To do: Return the records word for word. Any pictures in them are not part of the copy.

(Collected data)
···

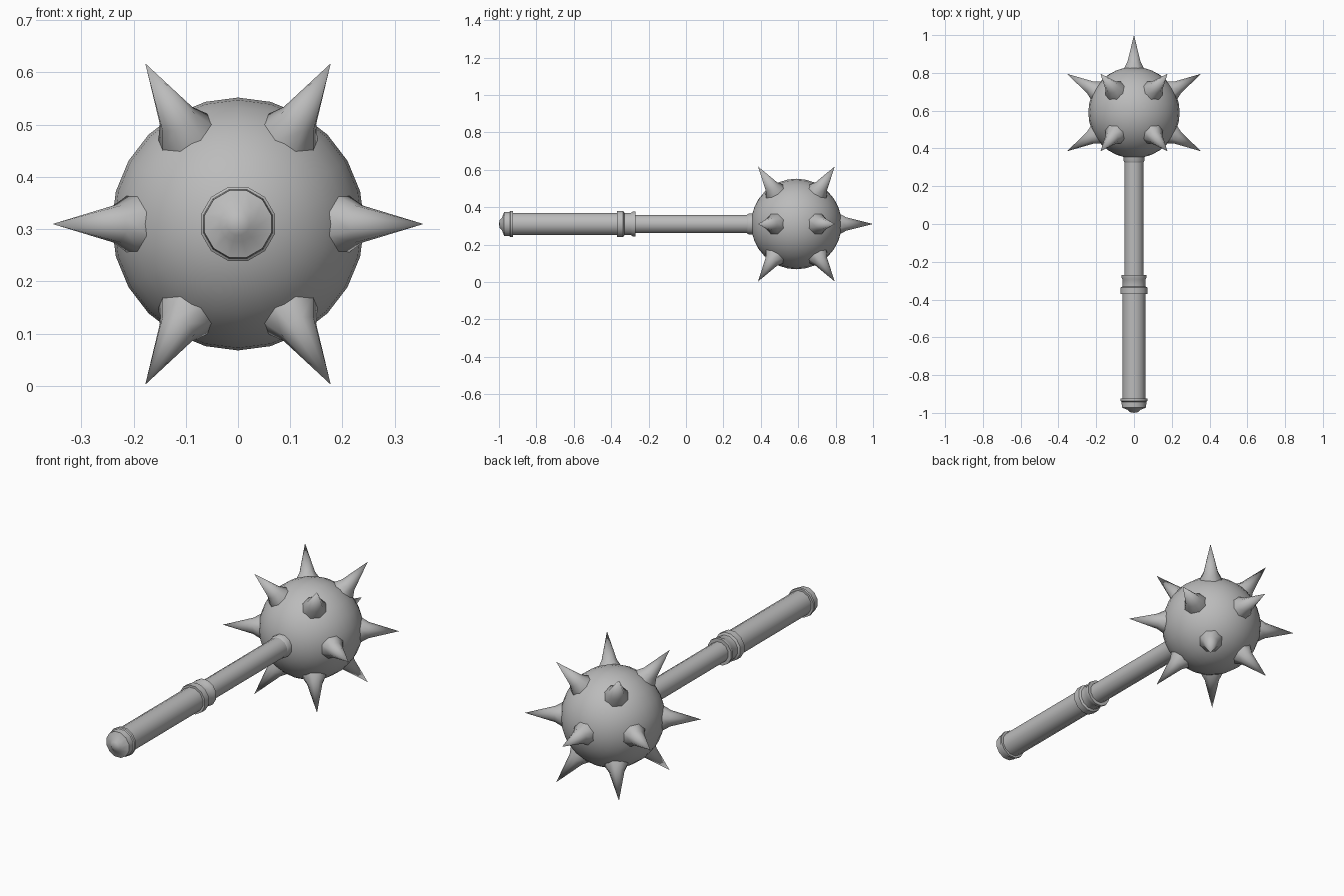
import bpy, bmesh, math
from mathutils import Vector, Matrix

if "Cube" in bpy.data.objects:
    bpy.data.objects.remove(bpy.data.objects["Cube"])

steel = bpy.data.materials.new("plain grey")
steel.use_nodes = True
GREY = (0.5, 0.5, 0.5, 1)
steel.diffuse_color = GREY
steel.node_tree.nodes["Principled BSDF"].inputs["Base Color"].default_value = GREY

AXIS = 0.31                          # height of the handle axis
HEAD = Vector((0, 0.59, AXIS))       # centre of the head


def finish(name, bm, angle=35):
    """Turn a bmesh into a smooth-shaded object with sharp creases."""
    bmesh.ops.recalc_face_normals(bm, faces=bm.faces)
    mesh = bpy.data.meshes.new(name)
    bm.to_mesh(mesh)
    bm.free()
    mesh.materials.append(steel)
    obj = bpy.data.objects.new(name, mesh)
    bpy.context.collection.objects.link(obj)
    bpy.ops.object.select_all(action='DESELECT')
    obj.select_set(True)
    bpy.context.view_layer.objects.active = obj
    bpy.ops.object.shade_smooth_by_angle(angle=math.radians(angle))
    return obj


def lathe(name, profile, origin, direction, sides, angle=35):
    """Revolve (distance, radius) pairs around a direction; close both ends."""
    bm = bmesh.new()
    turn = direction.to_track_quat('Z', 'Y').to_matrix().to_4x4()
    place = Matrix.Translation(origin) @ turn
    rings = []
    for dist, rad in profile:
        if rad == 0:
            rings.append([bm.verts.new(place @ Vector((0, 0, dist)))])
            continue
        ring = []
        for i in range(sides):
            a = (i + 0.5) * math.tau / sides
            ring.append(bm.verts.new(place @ Vector((rad * math.cos(a), rad * math.sin(a), dist))))
        rings.append(ring)
    for low, high in zip(rings, rings[1:]):
        for i in range(sides):
            j = (i + 1) % sides
            if len(high) == 1:
                bm.faces.new((low[i], low[j], high[0]))
            else:
                bm.faces.new((low[i], low[j], high[j], high[i]))
    for end in (rings[0], rings[-1]):
        if len(end) > 1:
            bm.faces.new(end)
    return finish(name, bm, angle)


# Round head
bm = bmesh.new()
bmesh.ops.create_uvsphere(bm, u_segments=24, v_segments=16, radius=0.242,
                          matrix=Matrix.Translation(HEAD) @ Matrix.Rotation(math.pi / 2, 4, 'X'))
finish("head", bm)

# Spikes: one on the end, and two rings of six tilted forward and back
SPIKE = [(0.2, 0.06), (0.23, 0.06), (0.268, 0.038), (0.41, 0)]
lathe("end_spike", SPIKE, HEAD, Vector((0, 1, 0)), 8, 60)
tilt = math.radians(30)
for label, side in (("front", -1), ("back", 1)):
    for k in range(6):
        a = k * math.pi / 3
        aim = Vector((math.cos(a) * math.cos(tilt), side * math.sin(tilt),
                      math.sin(a) * math.cos(tilt)))
        lathe(f"{label}_spike_{k + 1}", SPIKE, HEAD, aim, 8, 60)

# Handle parts, revolved along the y axis
PARTS = {
    "shaft": [(-0.3, 0.051), (0.4, 0.051)],
    "head_collar": [(0.325, 0.051), (0.335, 0.057), (0.38, 0.057)],
    "guard_ring": [(-0.37, 0.073), (-0.336, 0.073), (-0.33, 0.062), (-0.295, 0.062),
                   (-0.285, 0.068), (-0.27, 0.068)],
    "grip": [(-0.94, 0.062), (-0.35, 0.062)],
    "pommel": [(-0.925, 0.073), (-0.938, 0.073), (-0.942, 0.068), (-0.972, 0.066),
               (-0.984, 0.035), (-0.996, 0.022), (-1.0, 0)],
}
for name, profile in PARTS.items():
    lathe(name, profile, Vector((0, 0, AXIS)), Vector((0, 1, 0)), 12)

···

Task response:
import bpy, bmesh, math
from mathutils import Vector, Matrix

if "Cube" in bpy.data.objects:
    bpy.data.objects.remove(bpy.data.objects["Cube"])

steel = bpy.data.materials.new("plain grey")
steel.use_nodes = True
GREY = (0.5, 0.5, 0.5, 1)
steel.diffuse_color = GREY
steel.node_tree.nodes["Principled BSDF"].inputs["Base Color"].default_value = GREY

AXIS = 0.31                          # height of the handle axis
HEAD = Vector((0, 0.59, AXIS))       # centre of the head


def finish(name, bm, angle=35):
    """Turn a bmesh into a smooth-shaded object with sharp creases."""
    bmesh.ops.recalc_face_normals(bm, faces=bm.faces)
    mesh = bpy.data.meshes.new(name)
    bm.to_mesh(mesh)
    bm.free()
    mesh.materials.append(steel)
    obj = bpy.data.objects.new(name, mesh)
    bpy.context.collection.objects.link(obj)
    bpy.ops.object.select_all(action='DESELECT')
    obj.select_set(True)
    bpy.context.view_layer.objects.active = obj
    bpy.ops.object.shade_smooth_by_angle(angle=math.radians(angle))
    return obj


def lathe(name, profile, origin, direction, sides, angle=35):
    """Revolve (distance, radius) pairs around a direction; close both ends."""
    bm = bmesh.new()
    turn = direction.to_track_quat('Z', 'Y').to_matrix().to_4x4()
    place = Matrix.Translation(origin) @ turn
    rings = []
    for dist, rad in profile:
        if rad == 0:
            rings.append([bm.verts.new(place @ Vector((0, 0, dist)))])
            continue
        ring = []
        for i in range(sides):
            a = (i + 0.5) * math.tau / sides
            ring.append(bm.verts.new(place @ Vector((rad * math.cos(a), rad * math.sin(a), dist))))
        rings.append(ring)
    for low, high in zip(rings, rings[1:]):
        for i in range(sides):
            j = (i + 1) % sides
            if len(high) == 1:
                bm.faces.new((low[i], low[j], high[0]))
            else:
                bm.faces.new((low[i], low[j], high[j], high[i]))
    for end in (rings[0], rings[-1]):
        if len(end) > 1:
            bm.faces.new(end)
    return finish(name, bm, angle)


# Round head
bm = bmesh.new()
bmesh.ops.create_uvsphere(bm, u_segments=24, v_segments=16, radius=0.242,
                          matrix=Matrix.Translation(HEAD) @ Matrix.Rotation(math.pi / 2, 4, 'X'))
finish("head", bm)

# Spikes: one on the end, and two rings of six tilted forward and back
SPIKE = [(0.2, 0.06), (0.23, 0.06), (0.268, 0.038), (0.41, 0)]
lathe("end_spike", SPIKE, HEAD, Vector((0, 1, 0)), 8, 60)
tilt = math.radians(30)
for label, side in (("front", -1), ("back", 1)):
    for k in range(6):
        a = k * math.pi / 3
        aim = Vector((math.cos(a) * math.cos(tilt), side * math.sin(tilt),
                      math.sin(a) * math.cos(tilt)))
        lathe(f"{label}_spike_{k + 1}", SPIKE, HEAD, aim, 8, 60)

# Handle parts, revolved along the y axis
PARTS = {
    "shaft": [(-0.3, 0.051), (0.4, 0.051)],
    "head_collar": [(0.325, 0.051), (0.335, 0.057), (0.38, 0.057)],
    "guard_ring": [(-0.37, 0.073), (-0.336, 0.073), (-0.33, 0.062), (-0.295, 0.062),
                   (-0.285, 0.068), (-0.27, 0.068)],
    "grip": [(-0.94, 0.062), (-0.35, 0.062)],
    "pommel": [(-0.925, 0.073), (-0.938, 0.073), (-0.942, 0.068), (-0.972, 0.066),
               (-0.984, 0.035), (-0.996, 0.022), (-1.0, 0)],
}
for name, profile in PARTS.items():
    lathe(name, profile, Vector((0, 0, AXIS)), Vector((0, 1, 0)), 12)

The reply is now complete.